Economist: [chokes on bread crumb] Did I hear you right? Did you say that growth cannot continue forever?

Physicist: That’s right. I think physical limits assert themselves.

Economist: Well sure, nothing truly lasts forever. The sun, for instance, will not burn forever. On the billions-of-years timescale, things come to an end.

Physicist: Granted, but I’m talking about a more immediate timescale, here on Earth. Earth’s physical resources—particularly energy—are limited and may prohibit continued growth within centuries, or possibly much shorter depending on the choices we make. There are thermodynamic issues as well.

They go all the way through dessert.

He’s also obsessed/extremely dedicated to reducing his personal energy use footprint, and writes about his exploits pinching therms in graphic detail.

The only downside to Tom’s blog is that he doesn’t include full text articles in his RSS feed.  But you should subscribe anyway.

In the near future, a group of smart and attractive Twin Cities bloggers will be launching a new site dedicated to Minnesota land use and transportation commentary and analysis called  We’re hoping to improve the quality and quantity of discussion around city-building issues.

We’re also hoping to build some economies of scale, tapping many great individual blogs to provide content in one location, providing more consistency in post frequency and hopefully increasing readership and impact.

For now, that URL redirects to, a predecessor to  Much or all of the content you see on that site will continue with a new design and mission.

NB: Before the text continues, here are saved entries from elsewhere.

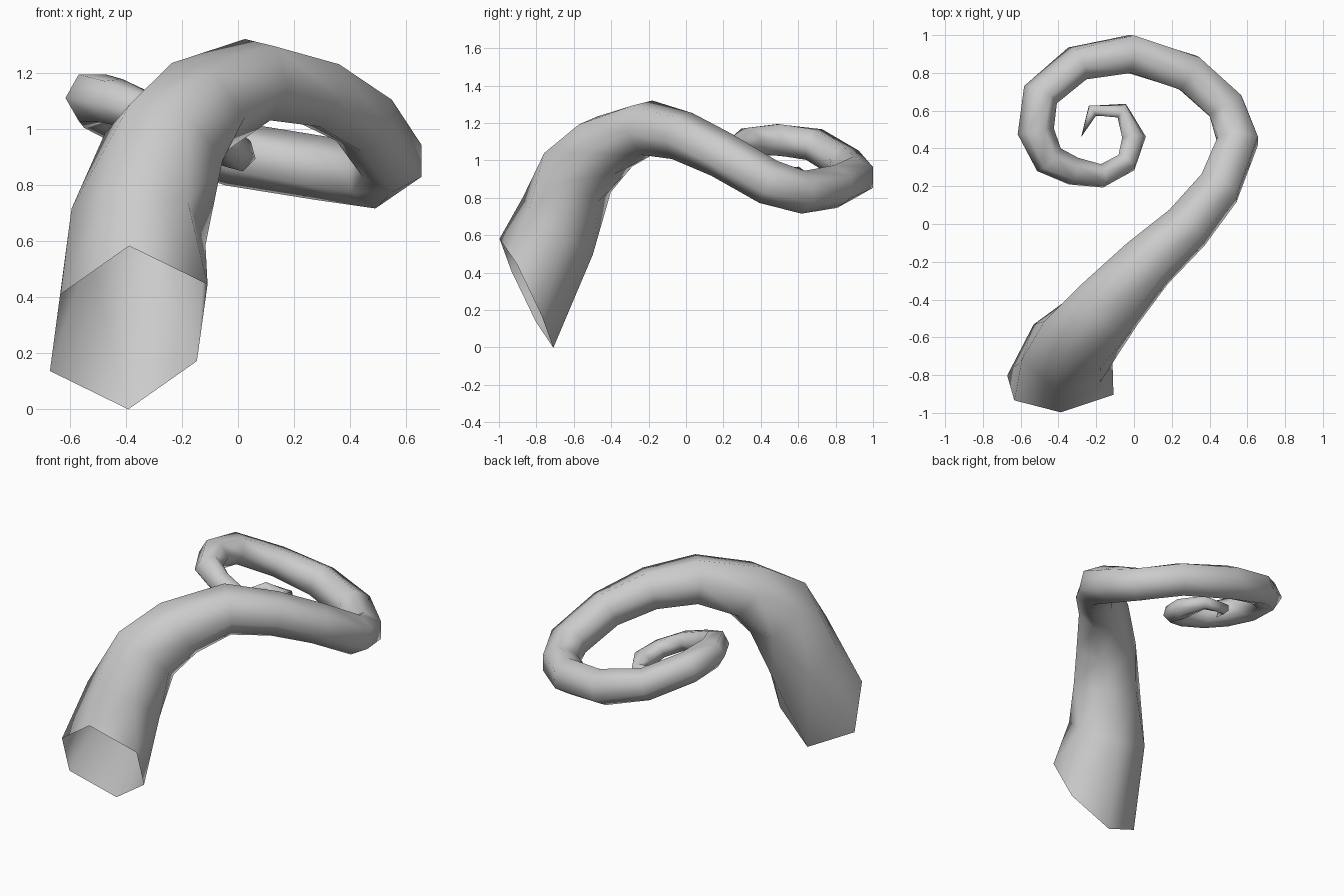
import bpy
import bmesh
import math
from mathutils import Vector

default_cube = bpy.data.objects.get("Cube")
if default_cube:
    bpy.data.objects.remove(default_cube, do_unlink=True)

SIDES = 6
BASE_PINCH = .87

# Centre line of the horn as x, y, z, radius, twist in degrees, from base to thin end
path = [
    (-.39, -.853, .29, .325, -2), (-.355, -.685, .65, .25, -5), (-.265, -.58, .935, .225, -12),
    (-.135, -.43, 1.08, .19, -15),
    (.07, -.21, 1.175, .155, -20), (.28, -.02, 1.13, .135, -20), (.45, .19, 1.03, .125, -10),
    (.55, .44, .885, .122, 0), (.485, .625, .83, .115, 0), (.29, .8, .86, .115, 0),
    (-.02, .9, .91, .115, 0), (-.3, .85, .985, .1, -15), (-.495, .685, 1.085, .098, -30),
    (-.52, .49, 1.11, .097, -30), (-.45, .34, 1.1, .087, -25), (-.32, .28, 1.055, .075, -25),
    (-.17, .255, 1.01, .063, -20), (-.04, .325, .95, .06, -15), (0, .46, .91, .065, -15),
    (-.065, .6, .915, .045, -10), (-.22, .6, .93, .037, 0),
]
tip_point = Vector((-.28, .46, .95))

# The first rings lean away from the centre line
leaning_rings = {
    0: (-.08, .89, .44),
    1: (.13, .6, .78),
    2: (.35, .6, .72),
    3: (.5, .6, .5),
}


def make_material(name, colour):
    material = bpy.data.materials.new(name)
    material.use_nodes = True
    material.diffuse_color = colour
    material.node_tree.nodes["Principled BSDF"].inputs["Base Color"].default_value = colour
    return material


def add_ring(bm, centre, direction, radius, twist, pinch):
    """Ring of vertices across the direction, its first corner pointing up before the twist."""
    side = direction.cross(Vector((0, 0, 1))).normalized()
    up = side.cross(direction).normalized()
    ring = []
    for corner in range(SIDES):
        angle = math.tau * corner / SIDES + math.radians(twist)
        offset = (up * math.cos(angle) + side * math.sin(angle)) * radius
        if corner % 3 == 2:
            offset *= pinch
        ring.append(bm.verts.new(centre + offset))
    return ring


# Loft the rings into an open-based tube that closes in a point
bm = bmesh.new()
centres = [Vector(row[:3]) for row in path] + [tip_point]
rings = []
for index, (x, y, z, radius, twist) in enumerate(path):
    if index in leaning_rings:
        direction = Vector(leaning_rings[index])
    else:
        before = (centres[index] - centres[index - 1]).normalized()
        after = (centres[index + 1] - centres[index]).normalized()
        direction = before + after
    pinch = BASE_PINCH if index == 0 else 1
    rings.append(add_ring(bm, centres[index], direction.normalized(), radius, twist, pinch))

for lower, upper in zip(rings, rings[1:]):
    for i in range(SIDES):
        j = (i + 1) % SIDES
        bm.faces.new((lower[i], lower[j], upper[j], upper[i]))

tip = bm.verts.new(tip_point)
for i in range(SIDES):
    bm.faces.new((rings[-1][i], rings[-1][(i + 1) % SIDES], tip))

# Point the faces outward: the first face must look away from the centre line
bm.normal_update()
bm.faces.ensure_lookup_table()
first = bm.faces[0]
if first.normal.dot(first.calc_center_median() - (centres[0] + centres[1]) / 2) < 0:
    bmesh.ops.reverse_faces(bm, faces=bm.faces[:])

mesh = bpy.data.meshes.new("curled_horn")
bm.to_mesh(mesh)
bm.free()
mesh.materials.append(make_material("plain grey", (.6, .6, .6, 1)))
mesh.shade_smooth()
horn = bpy.data.objects.new("curled_horn", mesh)
bpy.context.collection.objects.link(horn)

Watch for greater fanfare after the start of the new year.  For now, click over to for a flavor and be sure to follow us on Facebook.